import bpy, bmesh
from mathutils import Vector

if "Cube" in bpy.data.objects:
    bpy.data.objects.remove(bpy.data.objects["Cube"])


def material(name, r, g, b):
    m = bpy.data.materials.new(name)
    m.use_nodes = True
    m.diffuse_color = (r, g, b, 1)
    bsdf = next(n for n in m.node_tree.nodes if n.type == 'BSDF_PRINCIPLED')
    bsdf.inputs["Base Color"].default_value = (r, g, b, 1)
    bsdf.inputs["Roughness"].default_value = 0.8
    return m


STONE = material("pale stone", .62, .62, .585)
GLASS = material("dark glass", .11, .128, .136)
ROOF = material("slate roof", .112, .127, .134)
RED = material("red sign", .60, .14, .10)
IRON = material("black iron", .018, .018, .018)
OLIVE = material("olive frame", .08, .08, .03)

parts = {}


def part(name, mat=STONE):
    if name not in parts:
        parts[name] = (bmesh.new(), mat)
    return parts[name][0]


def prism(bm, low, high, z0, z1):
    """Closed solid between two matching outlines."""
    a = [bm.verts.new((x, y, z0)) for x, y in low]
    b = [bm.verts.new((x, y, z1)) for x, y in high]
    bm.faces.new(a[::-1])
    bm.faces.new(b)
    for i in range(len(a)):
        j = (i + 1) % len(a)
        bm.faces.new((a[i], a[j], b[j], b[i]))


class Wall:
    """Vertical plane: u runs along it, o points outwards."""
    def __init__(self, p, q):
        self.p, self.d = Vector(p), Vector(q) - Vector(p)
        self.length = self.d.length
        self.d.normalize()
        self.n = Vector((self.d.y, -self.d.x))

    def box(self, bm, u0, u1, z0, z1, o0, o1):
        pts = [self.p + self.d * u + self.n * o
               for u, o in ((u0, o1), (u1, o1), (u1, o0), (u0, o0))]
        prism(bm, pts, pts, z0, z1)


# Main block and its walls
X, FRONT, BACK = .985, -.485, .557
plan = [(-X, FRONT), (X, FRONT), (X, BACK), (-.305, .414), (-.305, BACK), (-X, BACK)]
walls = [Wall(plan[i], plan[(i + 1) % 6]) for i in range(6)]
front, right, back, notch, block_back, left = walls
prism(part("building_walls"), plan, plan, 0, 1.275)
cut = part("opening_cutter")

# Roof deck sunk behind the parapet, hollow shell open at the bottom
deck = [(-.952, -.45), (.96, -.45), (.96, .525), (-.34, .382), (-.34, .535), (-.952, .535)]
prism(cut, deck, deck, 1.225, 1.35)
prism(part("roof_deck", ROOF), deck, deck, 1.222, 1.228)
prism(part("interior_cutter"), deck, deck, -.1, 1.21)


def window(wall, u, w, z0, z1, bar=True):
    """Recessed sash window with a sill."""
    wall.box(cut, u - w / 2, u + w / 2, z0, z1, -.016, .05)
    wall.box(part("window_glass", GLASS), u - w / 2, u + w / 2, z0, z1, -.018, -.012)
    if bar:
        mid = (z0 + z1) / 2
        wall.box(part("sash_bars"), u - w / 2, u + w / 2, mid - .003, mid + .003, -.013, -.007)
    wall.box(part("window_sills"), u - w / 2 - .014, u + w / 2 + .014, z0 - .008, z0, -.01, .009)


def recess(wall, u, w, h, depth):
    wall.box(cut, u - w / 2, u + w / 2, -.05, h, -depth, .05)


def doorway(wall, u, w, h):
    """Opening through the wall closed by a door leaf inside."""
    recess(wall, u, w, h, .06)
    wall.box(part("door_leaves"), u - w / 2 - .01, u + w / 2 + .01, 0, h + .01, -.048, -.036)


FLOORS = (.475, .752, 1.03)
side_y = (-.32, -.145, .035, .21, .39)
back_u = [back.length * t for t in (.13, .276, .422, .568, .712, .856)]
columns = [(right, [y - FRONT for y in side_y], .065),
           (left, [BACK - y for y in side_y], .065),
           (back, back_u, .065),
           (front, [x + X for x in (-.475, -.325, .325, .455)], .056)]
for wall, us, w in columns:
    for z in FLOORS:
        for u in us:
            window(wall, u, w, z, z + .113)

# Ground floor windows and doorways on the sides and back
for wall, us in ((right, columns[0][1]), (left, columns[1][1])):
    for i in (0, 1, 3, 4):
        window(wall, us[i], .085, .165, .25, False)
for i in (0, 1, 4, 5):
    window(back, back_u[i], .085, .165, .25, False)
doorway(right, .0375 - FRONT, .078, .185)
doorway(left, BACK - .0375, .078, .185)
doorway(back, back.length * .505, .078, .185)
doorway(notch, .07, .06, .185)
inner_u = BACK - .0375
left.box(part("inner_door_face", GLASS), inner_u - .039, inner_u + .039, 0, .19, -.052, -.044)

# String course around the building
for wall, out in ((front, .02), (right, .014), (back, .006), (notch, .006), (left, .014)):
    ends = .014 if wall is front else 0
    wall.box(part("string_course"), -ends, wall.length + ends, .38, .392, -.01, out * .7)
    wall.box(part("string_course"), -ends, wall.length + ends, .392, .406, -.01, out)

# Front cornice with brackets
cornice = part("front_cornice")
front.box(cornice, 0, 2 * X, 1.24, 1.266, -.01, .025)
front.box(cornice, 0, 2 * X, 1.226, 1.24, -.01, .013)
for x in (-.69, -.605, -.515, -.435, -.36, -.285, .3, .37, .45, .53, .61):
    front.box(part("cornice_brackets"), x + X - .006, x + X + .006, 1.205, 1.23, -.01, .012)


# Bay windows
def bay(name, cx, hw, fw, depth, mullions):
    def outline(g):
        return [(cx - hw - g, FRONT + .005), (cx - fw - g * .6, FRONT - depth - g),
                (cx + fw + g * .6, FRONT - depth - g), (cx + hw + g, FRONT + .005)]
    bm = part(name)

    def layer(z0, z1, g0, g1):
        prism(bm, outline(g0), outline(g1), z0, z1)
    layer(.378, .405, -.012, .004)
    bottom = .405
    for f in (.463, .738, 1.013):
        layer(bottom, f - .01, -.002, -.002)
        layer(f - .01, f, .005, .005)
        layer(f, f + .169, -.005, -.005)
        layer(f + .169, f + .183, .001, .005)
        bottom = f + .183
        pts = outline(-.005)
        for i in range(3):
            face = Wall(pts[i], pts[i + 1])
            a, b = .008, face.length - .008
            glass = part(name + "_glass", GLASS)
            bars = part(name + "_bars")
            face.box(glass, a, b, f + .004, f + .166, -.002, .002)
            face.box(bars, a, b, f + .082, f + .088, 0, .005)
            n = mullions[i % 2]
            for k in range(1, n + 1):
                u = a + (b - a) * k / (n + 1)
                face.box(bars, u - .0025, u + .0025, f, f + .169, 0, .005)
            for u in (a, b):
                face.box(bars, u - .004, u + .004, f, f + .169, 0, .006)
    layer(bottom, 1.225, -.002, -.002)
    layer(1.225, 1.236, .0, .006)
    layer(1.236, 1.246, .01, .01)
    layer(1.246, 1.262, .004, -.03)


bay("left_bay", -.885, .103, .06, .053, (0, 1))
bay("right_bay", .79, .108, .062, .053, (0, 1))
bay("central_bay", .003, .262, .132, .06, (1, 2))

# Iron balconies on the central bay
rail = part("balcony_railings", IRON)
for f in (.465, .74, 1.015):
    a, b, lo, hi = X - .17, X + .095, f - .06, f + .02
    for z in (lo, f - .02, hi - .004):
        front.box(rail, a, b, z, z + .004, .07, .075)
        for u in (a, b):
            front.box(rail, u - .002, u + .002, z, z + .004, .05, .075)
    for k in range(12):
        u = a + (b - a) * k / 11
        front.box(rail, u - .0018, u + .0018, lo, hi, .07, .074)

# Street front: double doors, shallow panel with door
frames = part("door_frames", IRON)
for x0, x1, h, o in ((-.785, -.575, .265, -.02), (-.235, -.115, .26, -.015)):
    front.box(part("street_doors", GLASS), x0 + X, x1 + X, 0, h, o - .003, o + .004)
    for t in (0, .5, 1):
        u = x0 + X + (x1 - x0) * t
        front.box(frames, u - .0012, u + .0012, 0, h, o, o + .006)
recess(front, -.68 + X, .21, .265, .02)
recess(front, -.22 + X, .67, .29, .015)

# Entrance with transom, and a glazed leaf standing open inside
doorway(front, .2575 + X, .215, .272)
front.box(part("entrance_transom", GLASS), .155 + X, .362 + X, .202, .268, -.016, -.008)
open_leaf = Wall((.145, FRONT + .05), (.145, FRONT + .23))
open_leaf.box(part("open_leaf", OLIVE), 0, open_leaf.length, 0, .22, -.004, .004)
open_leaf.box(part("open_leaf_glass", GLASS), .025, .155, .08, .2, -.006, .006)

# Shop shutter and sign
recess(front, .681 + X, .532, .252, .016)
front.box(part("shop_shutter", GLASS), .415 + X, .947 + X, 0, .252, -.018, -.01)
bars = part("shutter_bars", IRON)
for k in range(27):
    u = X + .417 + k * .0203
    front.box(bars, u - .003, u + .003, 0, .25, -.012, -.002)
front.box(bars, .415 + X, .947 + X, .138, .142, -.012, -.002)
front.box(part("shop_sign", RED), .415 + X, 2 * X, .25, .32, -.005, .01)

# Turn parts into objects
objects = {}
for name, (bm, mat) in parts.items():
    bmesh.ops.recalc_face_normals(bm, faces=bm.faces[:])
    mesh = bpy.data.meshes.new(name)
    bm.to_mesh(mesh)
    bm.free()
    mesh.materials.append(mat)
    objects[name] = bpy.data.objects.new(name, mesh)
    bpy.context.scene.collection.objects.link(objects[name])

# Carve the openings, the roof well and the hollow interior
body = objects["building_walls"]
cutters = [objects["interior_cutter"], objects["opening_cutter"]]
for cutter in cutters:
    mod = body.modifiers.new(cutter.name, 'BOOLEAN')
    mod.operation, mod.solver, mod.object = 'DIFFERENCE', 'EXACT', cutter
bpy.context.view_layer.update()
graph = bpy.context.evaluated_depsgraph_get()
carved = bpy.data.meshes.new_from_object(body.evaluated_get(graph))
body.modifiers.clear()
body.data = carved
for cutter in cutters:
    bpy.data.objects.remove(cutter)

━━━━━━━━━━━━━━━━━━━━

[Problem requirements] Your answer should be the lines from the one containing "front.box(bars, .415 +" through the last line of the records, repeated exactly and with nothing added.

[Answer to this task]
front.box(bars, .415 + X, .947 + X, .138, .142, -.012, -.002)
front.box(part("shop_sign", RED), .415 + X, 2 * X, .25, .32, -.005, .01)

# Turn parts into objects
objects = {}
for name, (bm, mat) in parts.items():
    bmesh.ops.recalc_face_normals(bm, faces=bm.faces[:])
    mesh = bpy.data.meshes.new(name)
    bm.to_mesh(mesh)
    bm.free()
    mesh.materials.append(mat)
    objects[name] = bpy.data.objects.new(name, mesh)
    bpy.context.scene.collection.objects.link(objects[name])

# Carve the openings, the roof well and the hollow interior
body = objects["building_walls"]
cutters = [objects["interior_cutter"], objects["opening_cutter"]]
for cutter in cutters:
    mod = body.modifiers.new(cutter.name, 'BOOLEAN')
    mod.operation, mod.solver, mod.object = 'DIFFERENCE', 'EXACT', cutter
bpy.context.view_layer.update()
graph = bpy.context.evaluated_depsgraph_get()
carved = bpy.data.meshes.new_from_object(body.evaluated_get(graph))
body.modifiers.clear()
body.data = carved
for cutter in cutters:
    bpy.data.objects.remove(cutter)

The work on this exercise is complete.